# [Exercise brief]
Starting with the line that contains "# Each ring: front" and stopping after the line that contains "# Smooth the", return each line below exactly as written, with no others.

# [Supplied records]
%%

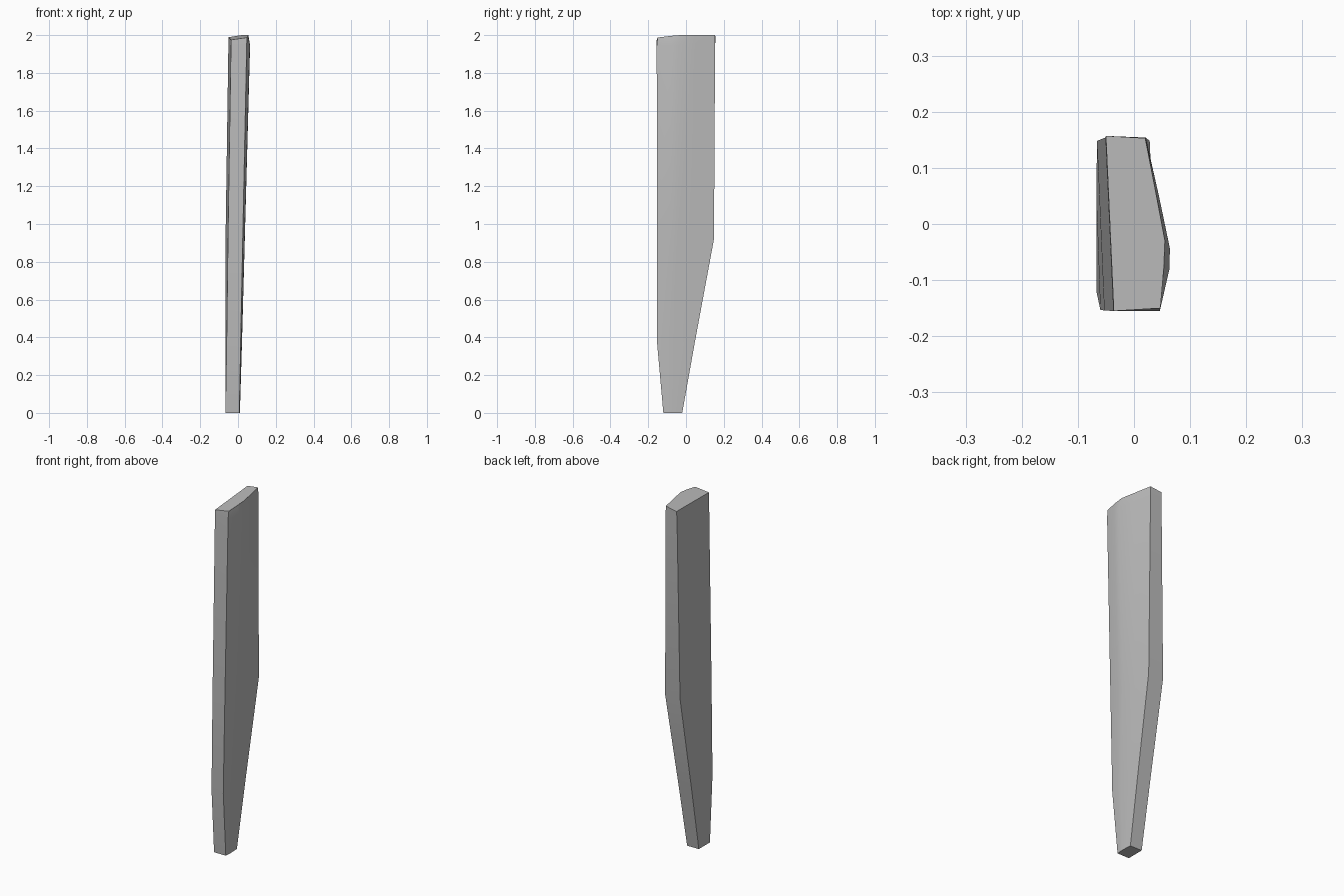
import bpy, bmesh, math

cube = bpy.data.objects.get("Cube")
if cube:
    bpy.data.objects.remove(cube, do_unlink=True)

grey = bpy.data.materials.new("plain grey")
grey.use_nodes = True
colour = (0.5, 0.5, 0.5, 1)
grey.diffuse_color = colour
grey.node_tree.nodes["Principled BSDF"].inputs["Base Color"].default_value = colour

# Each ring: front y, back y, left x (front, back), right x (front, bulge, back), z
rings = [
    (-0.12, -0.02, -0.067, -0.067, 0.007, 0.010, 0.007, 0.0),
    (-0.153, 0.046, -0.060, -0.067, 0.014, 0.021, 0.015, 0.37),
    (-0.154, 0.148, -0.053, -0.066, 0.025, 0.036, 0.028, 0.92),
    (-0.155, 0.154, -0.037, -0.051, 0.046, 0.064, 0.021, 1.945),
]


def ring_points(front, back, lf, lb, rf, bulge, rb, z):
    span = back - front
    return [(lf, front, z), (rf, front, z),
            (bulge - 0.001, front + 0.24 * span, z),
            (bulge, front + 0.36 * span, z),
            (rb + (bulge - rb) * 0.55, front + 0.66 * span, z),
            (rb, back, z), (lb, back, z)]


# Sloping top rim, with the bulging side rolled inwards
rim = [(-0.036, -0.155, 1.975), (0.047, -0.15, 1.987), (0.053, -0.08, 1.996),
       (0.055, -0.03, 2.0), (0.04, 0.05, 2.0), (0.02, 0.153, 2.0), (-0.05, 0.157, 1.989)]

# Tapered board lofted through the rings
bm = bmesh.new()
loops = [[bm.verts.new(p) for p in pts] for pts in [ring_points(*r) for r in rings] + [rim]]
for low, high in zip(loops, loops[1:]):
    for i in range(len(low)):
        j = (i + 1) % len(low)
        bm.faces.new((low[i], low[j], high[j], high[i]))
bm.faces.new(loops[0][::-1])
bm.faces.new(loops[-1])
bmesh.ops.recalc_face_normals(bm, faces=bm.faces[:])

mesh = bpy.data.meshes.new("tapered_board")
bm.to_mesh(mesh)
bm.free()
mesh.materials.append(grey)
board = bpy.data.objects.new("tapered_board", mesh)
bpy.context.collection.objects.link(board)

# Smooth the gentle bulge while keeping the corners sharp
bpy.context.view_layer.objects.active = board
board.select_set(True)
bpy.ops.object.shade_smooth_by_angle(angle=math.radians(30))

%%

# [Solution for this problem]
# Each ring: front y, back y, left x (front, back), right x (front, bulge, back), z
rings = [
    (-0.12, -0.02, -0.067, -0.067, 0.007, 0.010, 0.007, 0.0),
    (-0.153, 0.046, -0.060, -0.067, 0.014, 0.021, 0.015, 0.37),
    (-0.154, 0.148, -0.053, -0.066, 0.025, 0.036, 0.028, 0.92),
    (-0.155, 0.154, -0.037, -0.051, 0.046, 0.064, 0.021, 1.945),
]


def ring_points(front, back, lf, lb, rf, bulge, rb, z):
    span = back - front
    return [(lf, front, z), (rf, front, z),
            (bulge - 0.001, front + 0.24 * span, z),
            (bulge, front + 0.36 * span, z),
            (rb + (bulge - rb) * 0.55, front + 0.66 * span, z),
            (rb, back, z), (lb, back, z)]


# Sloping top rim, with the bulging side rolled inwards
rim = [(-0.036, -0.155, 1.975), (0.047, -0.15, 1.987), (0.053, -0.08, 1.996),
       (0.055, -0.03, 2.0), (0.04, 0.05, 2.0), (0.02, 0.153, 2.0), (-0.05, 0.157, 1.989)]

# Tapered board lofted through the rings
bm = bmesh.new()
loops = [[bm.verts.new(p) for p in pts] for pts in [ring_points(*r) for r in rings] + [rim]]
for low, high in zip(loops, loops[1:]):
    for i in range(len(low)):
        j = (i + 1) % len(low)
        bm.faces.new((low[i], low[j], high[j], high[i]))
bm.faces.new(loops[0][::-1])
bm.faces.new(loops[-1])
bmesh.ops.recalc_face_normals(bm, faces=bm.faces[:])

mesh = bpy.data.meshes.new("tapered_board")
bm.to_mesh(mesh)
bm.free()
mesh.materials.append(grey)
board = bpy.data.objects.new("tapered_board", mesh)
bpy.context.collection.objects.link(board)

# Smooth the gentle bulge while keeping the corners sharp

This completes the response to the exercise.